Assignment:
How do the lines below between the ones holding "base = add_point(base_point)" and "builder.faces.new((rim[index], rim[previous], base))", inclusive, read? Give them again exactly, with no other lines.

######

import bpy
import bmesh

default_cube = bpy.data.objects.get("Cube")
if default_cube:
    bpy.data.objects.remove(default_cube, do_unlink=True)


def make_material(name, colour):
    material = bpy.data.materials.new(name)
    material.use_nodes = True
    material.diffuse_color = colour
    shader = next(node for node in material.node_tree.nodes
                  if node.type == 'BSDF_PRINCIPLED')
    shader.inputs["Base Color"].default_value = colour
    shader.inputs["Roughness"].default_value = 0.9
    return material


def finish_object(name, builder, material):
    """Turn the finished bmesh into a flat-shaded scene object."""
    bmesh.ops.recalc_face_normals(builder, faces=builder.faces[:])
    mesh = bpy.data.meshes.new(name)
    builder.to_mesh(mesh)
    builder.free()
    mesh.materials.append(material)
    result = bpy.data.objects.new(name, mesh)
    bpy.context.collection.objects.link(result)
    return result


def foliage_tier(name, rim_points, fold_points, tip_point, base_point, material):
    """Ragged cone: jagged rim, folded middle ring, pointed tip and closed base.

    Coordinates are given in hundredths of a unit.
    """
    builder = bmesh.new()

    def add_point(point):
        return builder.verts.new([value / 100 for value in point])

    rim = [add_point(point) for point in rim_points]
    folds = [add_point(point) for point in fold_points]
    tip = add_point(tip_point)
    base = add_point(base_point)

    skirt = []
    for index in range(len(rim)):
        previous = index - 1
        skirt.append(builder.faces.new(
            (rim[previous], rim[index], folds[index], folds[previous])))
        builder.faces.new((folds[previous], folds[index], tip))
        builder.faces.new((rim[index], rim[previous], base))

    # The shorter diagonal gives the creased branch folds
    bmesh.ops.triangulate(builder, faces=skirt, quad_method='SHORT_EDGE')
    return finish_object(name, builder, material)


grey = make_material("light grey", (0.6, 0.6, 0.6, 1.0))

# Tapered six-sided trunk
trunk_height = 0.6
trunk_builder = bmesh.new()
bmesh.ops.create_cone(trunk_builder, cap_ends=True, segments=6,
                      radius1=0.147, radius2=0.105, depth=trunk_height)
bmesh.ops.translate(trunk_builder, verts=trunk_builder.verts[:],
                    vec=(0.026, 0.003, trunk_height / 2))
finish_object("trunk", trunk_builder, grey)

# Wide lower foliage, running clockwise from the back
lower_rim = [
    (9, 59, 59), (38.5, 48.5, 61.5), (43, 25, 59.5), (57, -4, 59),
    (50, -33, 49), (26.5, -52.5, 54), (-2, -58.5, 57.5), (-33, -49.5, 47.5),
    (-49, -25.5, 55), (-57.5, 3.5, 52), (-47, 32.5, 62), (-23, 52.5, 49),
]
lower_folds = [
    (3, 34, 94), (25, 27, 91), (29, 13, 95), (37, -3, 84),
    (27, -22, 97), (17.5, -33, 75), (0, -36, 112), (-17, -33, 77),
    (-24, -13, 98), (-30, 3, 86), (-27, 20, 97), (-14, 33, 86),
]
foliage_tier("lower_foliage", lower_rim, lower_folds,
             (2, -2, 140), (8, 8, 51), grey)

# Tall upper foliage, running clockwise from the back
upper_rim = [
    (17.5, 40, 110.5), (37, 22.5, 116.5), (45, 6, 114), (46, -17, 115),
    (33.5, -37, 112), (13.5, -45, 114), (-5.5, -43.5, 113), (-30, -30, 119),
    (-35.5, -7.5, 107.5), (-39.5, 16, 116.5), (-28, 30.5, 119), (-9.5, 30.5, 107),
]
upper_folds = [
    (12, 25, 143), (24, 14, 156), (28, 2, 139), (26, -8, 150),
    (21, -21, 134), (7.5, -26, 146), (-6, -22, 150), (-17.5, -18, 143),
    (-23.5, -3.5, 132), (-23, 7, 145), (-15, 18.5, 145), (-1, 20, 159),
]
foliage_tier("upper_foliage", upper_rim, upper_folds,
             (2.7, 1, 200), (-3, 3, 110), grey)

######

Your solution:
    base = add_point(base_point)

    skirt = []
    for index in range(len(rim)):
        previous = index - 1
        skirt.append(builder.faces.new(
            (rim[previous], rim[index], folds[index], folds[previous])))
        builder.faces.new((folds[previous], folds[index], tip))
        builder.faces.new((rim[index], rim[previous], base))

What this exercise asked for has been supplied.